Who owns the zebra? Peter Ludemann has a collection of zebra puzzle solutions in Prolog and Life, in . [, comp.lang.prolog, 3/4/95.]

Dick Pountain's short tutorial on constraint logic programming is available on , with permission from BYTE (2/95). [Michael Jampel ,, 2/8/95. David Joslin.]

To see Tom Whalen's 1994 Loebner winner, telnet to 3000. Other work from the same lab is on . Whalen says -- perhaps tongue-in- cheek -- that he likes the Loebner competition because the competitors are refreshingly optimistic, theories have to be proven, progress is happening, and "competitors do NOT have to be personal friends with Marvin Minsky." [,, 3/8/95. David Joslin.] (Loebner suggests that Minsky compete and win the prize, thus ending the publicity.)

David Waltz says that "within AI, Massively Parallel AI probably comes closest to recapturing the grand goals and mind- expanding excitement of the field's early days." -- Forward to "Massively Parallel Artificial Intelligence" (AAAI/MIT Press, 1994) by Hiroaki Kitano and James A. Hendler (eds.), which reports on NLP, computer vision, genetic algorithms, and alife. [David Kahaner . Chuck Morefield, 3/11/95.]

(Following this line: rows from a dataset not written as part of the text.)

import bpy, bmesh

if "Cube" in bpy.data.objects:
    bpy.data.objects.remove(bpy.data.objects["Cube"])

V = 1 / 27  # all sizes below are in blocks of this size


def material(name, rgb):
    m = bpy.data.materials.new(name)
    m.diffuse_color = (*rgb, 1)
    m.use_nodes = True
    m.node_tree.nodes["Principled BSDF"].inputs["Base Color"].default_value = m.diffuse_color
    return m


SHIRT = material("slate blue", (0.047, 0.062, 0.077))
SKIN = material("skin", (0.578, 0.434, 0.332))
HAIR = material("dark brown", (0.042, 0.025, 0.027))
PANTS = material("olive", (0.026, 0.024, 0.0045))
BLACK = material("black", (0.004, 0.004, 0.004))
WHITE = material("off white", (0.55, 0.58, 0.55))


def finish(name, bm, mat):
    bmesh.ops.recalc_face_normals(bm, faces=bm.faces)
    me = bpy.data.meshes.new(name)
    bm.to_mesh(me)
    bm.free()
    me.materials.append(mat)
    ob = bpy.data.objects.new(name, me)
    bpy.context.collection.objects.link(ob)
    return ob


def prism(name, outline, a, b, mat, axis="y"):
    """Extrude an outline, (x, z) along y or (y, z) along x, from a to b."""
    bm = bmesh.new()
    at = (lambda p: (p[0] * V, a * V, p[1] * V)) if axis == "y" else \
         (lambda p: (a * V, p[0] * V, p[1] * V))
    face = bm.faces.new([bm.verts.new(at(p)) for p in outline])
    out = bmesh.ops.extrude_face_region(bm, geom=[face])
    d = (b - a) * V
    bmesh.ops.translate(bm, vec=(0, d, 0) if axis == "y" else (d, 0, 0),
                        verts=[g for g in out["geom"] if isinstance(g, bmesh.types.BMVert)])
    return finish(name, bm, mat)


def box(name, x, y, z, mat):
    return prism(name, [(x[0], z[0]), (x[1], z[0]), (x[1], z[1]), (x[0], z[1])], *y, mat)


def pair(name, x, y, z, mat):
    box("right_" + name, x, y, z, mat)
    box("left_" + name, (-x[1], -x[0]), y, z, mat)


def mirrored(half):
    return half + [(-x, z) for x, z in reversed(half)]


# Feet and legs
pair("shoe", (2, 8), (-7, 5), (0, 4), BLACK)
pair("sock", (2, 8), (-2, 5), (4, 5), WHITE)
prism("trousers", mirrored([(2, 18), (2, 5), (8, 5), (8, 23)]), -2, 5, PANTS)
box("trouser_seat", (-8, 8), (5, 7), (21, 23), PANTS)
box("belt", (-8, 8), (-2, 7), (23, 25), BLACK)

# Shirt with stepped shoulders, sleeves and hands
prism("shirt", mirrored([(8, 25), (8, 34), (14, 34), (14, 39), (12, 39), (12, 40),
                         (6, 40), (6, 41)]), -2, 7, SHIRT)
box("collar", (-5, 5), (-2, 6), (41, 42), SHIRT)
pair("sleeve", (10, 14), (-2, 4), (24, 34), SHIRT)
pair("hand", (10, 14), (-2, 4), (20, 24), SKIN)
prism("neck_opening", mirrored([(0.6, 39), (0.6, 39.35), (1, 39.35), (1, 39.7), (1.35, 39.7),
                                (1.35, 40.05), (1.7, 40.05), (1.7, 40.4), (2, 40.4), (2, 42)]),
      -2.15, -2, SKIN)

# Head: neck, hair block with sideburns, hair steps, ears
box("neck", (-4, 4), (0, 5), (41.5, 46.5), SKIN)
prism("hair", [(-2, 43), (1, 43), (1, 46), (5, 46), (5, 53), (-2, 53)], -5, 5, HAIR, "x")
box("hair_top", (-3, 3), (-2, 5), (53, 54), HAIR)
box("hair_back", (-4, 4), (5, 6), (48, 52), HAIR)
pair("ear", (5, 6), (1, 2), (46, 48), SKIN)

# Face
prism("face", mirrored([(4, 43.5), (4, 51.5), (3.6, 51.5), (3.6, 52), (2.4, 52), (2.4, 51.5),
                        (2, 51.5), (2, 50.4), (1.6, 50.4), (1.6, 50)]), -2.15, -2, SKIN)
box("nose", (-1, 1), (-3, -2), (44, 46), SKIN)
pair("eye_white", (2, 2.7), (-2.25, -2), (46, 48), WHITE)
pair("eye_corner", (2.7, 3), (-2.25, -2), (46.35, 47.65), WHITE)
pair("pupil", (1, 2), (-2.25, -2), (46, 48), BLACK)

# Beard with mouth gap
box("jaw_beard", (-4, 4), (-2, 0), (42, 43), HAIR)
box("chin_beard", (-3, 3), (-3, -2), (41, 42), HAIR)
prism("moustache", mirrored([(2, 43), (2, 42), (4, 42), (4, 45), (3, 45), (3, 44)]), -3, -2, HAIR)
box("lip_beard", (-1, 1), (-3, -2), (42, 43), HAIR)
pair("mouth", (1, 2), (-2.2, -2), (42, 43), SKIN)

Scott Fahlman says that dynamic languages such as Dylan and Lisp are for evolutionary, exploratory, or incremental software development, rather than AI/symbolic programming per se. It's just that "AI people can't even pretend that they know what they are doing, unlike software engineers, who can pretend and sometimes even convince others. :-) " It's difficult to add "automatic storage management, incremental everything, a not-too-restrictive, hierarchical, extensible type system, a lot of high-level facilities so that the user is not constantly twiddling pointers and word-lengths, and so on" to a static language such as C++. [, comp.lang.dylan, 3/9/95. Chuck Morefield.]

Guy Steele's "Common Lisp, The Language (2nd edition)" is online at . [Patrick Tufts , genetic-programming, 2/27/95. Bill Park.]

UK's Open University is offering worldwide M.Sc.-level email courses on Common Lisp for AI (DMZX863) and Intensive Prolog (DMZX862). 100-120 hours of study from early May through 10/95, then 11/95 through 4/95. Outside the UK, tutors will be available by email. Quarter/15-point credit. Write to for a syllabus, or check or <.../dmzx862.html> and . [Marc Eisenstadt ,, 2/27/95. Tony Kusalik.] (Hong Kong and Singapore are excluded, as they have their own Open University providers.)

(BTW: NeXT Computer's applications development kit is going from $2,999 to $4,999 on 4/1/95. ParcPlace and IBM charge similar fees. [Information Week, 3/13/95, p. 32. EDUPAGE.])